Segment Start: ENTRIES PROVIDED

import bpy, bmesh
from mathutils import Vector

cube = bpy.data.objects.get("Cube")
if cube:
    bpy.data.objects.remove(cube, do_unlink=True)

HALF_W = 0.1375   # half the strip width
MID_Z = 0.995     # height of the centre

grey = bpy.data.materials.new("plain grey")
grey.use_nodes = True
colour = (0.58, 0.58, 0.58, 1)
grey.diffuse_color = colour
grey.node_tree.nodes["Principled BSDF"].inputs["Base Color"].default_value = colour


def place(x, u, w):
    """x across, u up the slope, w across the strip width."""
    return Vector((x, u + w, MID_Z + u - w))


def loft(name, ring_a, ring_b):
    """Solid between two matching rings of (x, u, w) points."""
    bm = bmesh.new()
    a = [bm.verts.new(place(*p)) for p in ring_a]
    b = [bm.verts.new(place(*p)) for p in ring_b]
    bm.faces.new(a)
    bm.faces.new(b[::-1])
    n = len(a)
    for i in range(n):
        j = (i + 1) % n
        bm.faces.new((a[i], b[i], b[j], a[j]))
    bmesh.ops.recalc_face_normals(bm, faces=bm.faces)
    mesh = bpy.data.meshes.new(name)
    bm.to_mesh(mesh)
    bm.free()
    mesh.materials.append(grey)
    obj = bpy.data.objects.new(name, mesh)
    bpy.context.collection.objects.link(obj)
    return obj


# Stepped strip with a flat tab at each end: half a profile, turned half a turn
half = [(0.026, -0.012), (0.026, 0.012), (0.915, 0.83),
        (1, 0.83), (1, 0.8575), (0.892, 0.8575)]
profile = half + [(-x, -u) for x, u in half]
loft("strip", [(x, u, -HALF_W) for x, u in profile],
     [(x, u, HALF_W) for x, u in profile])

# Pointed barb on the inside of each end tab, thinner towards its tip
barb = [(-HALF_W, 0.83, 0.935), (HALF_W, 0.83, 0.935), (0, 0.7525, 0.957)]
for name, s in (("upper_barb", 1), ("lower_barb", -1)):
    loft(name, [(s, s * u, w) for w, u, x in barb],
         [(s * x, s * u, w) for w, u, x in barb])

Segment End: ENTRIES PROVIDED
Segment Start: ENTRIES PROVIDED

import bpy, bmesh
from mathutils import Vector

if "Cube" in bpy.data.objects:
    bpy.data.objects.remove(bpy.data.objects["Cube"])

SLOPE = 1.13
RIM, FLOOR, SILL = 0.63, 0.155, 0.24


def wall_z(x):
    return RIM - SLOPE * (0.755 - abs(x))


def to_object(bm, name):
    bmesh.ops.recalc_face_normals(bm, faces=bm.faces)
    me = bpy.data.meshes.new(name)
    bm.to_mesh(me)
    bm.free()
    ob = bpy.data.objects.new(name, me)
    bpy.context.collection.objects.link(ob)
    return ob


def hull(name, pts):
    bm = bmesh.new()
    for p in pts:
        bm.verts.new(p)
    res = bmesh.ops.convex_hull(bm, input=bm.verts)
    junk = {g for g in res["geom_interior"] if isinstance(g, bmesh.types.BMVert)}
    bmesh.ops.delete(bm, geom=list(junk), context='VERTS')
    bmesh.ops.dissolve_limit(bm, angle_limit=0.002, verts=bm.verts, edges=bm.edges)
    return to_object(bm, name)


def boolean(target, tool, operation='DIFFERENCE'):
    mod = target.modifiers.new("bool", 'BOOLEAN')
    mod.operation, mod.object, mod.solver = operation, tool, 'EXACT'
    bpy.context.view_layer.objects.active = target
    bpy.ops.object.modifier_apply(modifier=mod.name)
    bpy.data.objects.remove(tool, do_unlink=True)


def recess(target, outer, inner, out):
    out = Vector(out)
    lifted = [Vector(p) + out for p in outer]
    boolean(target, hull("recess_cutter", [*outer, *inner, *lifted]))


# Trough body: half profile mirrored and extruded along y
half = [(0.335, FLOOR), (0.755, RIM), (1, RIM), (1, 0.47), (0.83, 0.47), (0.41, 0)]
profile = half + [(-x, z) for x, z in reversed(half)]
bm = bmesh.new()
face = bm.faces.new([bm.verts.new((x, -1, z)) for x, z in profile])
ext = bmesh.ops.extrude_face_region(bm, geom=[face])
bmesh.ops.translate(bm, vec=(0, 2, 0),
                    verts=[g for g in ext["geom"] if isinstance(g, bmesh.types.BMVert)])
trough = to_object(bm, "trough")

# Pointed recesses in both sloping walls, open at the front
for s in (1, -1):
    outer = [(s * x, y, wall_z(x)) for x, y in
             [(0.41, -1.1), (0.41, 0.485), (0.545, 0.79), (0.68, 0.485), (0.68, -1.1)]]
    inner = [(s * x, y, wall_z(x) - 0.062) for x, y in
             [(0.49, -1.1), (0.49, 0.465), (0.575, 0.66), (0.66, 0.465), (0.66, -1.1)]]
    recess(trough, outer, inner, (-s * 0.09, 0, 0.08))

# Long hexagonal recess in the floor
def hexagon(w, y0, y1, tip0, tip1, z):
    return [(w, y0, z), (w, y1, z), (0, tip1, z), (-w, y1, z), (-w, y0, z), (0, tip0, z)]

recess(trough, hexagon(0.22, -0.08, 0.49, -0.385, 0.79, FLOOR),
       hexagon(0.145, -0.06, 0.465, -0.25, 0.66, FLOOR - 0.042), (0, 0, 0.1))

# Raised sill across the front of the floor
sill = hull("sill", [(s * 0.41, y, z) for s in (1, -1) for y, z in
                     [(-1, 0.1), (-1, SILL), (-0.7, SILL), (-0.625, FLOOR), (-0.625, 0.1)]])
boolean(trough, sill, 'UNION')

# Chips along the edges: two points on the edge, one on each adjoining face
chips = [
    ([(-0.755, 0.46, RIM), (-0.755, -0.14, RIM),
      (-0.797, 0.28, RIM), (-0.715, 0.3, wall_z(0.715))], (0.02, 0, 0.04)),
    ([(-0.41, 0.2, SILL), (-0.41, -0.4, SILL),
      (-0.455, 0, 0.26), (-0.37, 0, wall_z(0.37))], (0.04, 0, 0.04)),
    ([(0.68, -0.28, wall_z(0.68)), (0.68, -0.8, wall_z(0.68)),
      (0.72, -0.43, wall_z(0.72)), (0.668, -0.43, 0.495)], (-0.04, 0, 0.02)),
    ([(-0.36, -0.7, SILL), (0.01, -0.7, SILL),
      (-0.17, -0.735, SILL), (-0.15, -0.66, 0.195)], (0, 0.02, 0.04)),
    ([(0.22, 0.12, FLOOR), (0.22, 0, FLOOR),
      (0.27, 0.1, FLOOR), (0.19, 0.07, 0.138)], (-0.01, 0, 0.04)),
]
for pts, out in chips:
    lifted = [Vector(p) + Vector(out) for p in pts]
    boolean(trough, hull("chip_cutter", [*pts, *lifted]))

Segment End: ENTRIES PROVIDED
Segment Start: ENTRIES PROVIDED

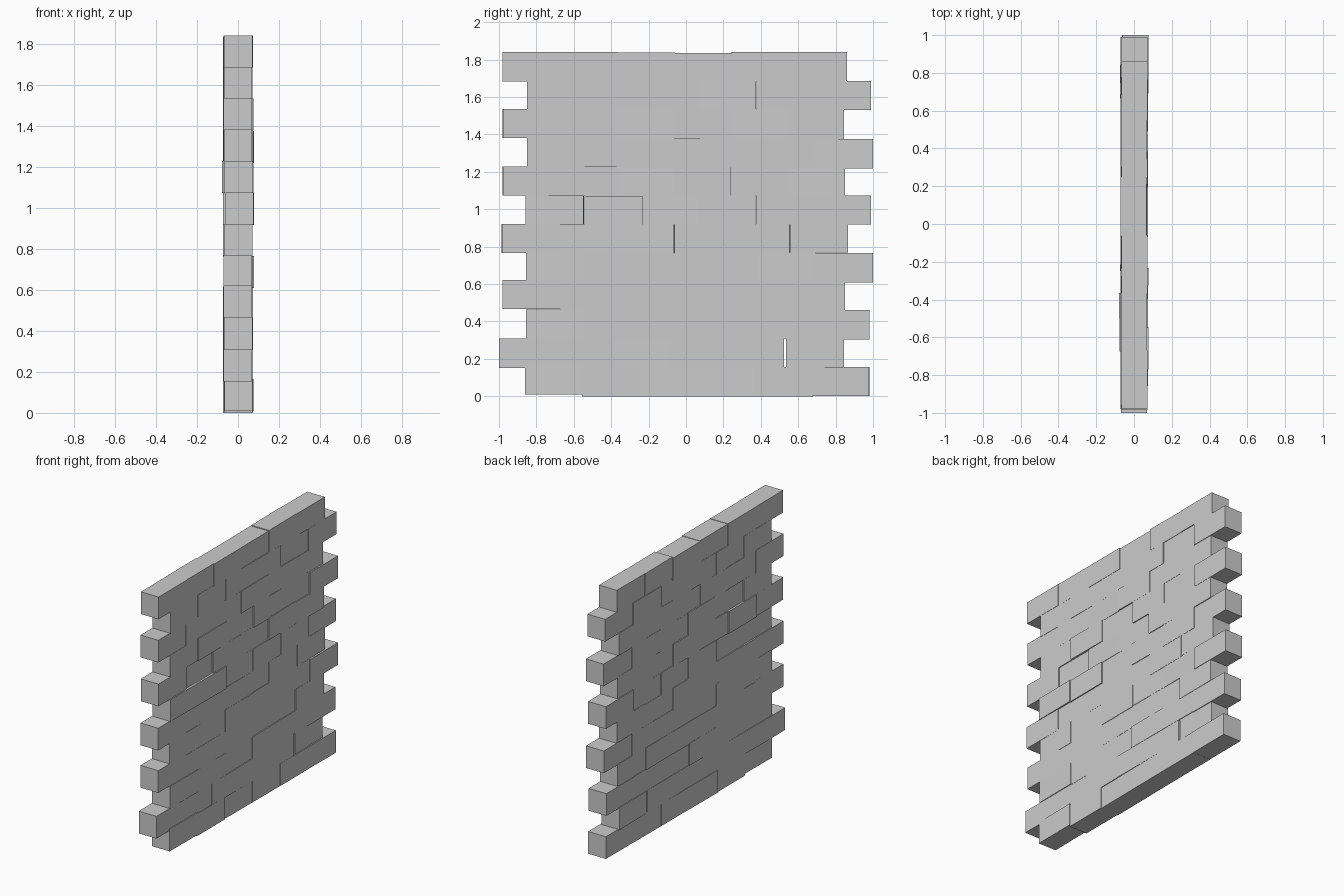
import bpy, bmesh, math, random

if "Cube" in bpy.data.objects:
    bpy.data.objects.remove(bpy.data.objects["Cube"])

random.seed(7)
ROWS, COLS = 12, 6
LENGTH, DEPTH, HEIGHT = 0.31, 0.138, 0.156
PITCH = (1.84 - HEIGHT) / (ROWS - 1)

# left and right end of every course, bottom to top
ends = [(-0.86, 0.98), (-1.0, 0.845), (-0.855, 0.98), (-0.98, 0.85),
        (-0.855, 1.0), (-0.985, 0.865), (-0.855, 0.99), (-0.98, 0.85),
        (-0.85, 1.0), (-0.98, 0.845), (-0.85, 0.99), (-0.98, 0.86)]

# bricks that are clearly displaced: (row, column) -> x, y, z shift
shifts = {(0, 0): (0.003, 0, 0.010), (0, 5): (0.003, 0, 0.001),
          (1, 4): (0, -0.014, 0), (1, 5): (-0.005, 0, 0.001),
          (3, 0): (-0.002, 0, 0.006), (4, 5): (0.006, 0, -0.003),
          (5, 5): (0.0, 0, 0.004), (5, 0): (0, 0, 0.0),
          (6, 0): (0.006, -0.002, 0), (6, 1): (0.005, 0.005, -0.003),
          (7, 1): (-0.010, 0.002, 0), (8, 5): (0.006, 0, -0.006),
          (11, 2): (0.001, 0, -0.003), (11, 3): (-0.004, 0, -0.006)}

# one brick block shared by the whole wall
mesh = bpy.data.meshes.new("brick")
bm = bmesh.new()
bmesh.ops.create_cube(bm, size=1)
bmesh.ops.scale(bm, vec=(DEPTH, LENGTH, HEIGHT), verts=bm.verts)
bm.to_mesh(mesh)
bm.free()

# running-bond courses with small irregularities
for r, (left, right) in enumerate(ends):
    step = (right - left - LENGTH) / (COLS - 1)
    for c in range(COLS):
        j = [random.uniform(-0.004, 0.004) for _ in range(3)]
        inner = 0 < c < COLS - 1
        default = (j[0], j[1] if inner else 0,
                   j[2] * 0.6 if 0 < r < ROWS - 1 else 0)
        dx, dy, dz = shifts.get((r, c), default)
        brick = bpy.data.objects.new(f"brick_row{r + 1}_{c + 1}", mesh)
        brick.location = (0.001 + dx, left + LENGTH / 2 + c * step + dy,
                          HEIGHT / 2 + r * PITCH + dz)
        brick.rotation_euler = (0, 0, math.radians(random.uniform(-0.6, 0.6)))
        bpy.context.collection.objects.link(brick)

Segment End: ENTRIES PROVIDED

YOUR GOAL
Check the listing above for lines containing the string "profile", and copy each one.

ANSWER SECTION
# Stepped strip with a flat tab at each end: half a profile, turned half a turn
profile = half + [(-x, -u) for x, u in half]
loft("strip", [(x, u, -HALF_W) for x, u in profile],
     [(x, u, HALF_W) for x, u in profile])
# Trough body: half profile mirrored and extruded along y
profile = half + [(-x, z) for x, z in reversed(half)]
face = bm.faces.new([bm.verts.new((x, -1, z)) for x, z in profile])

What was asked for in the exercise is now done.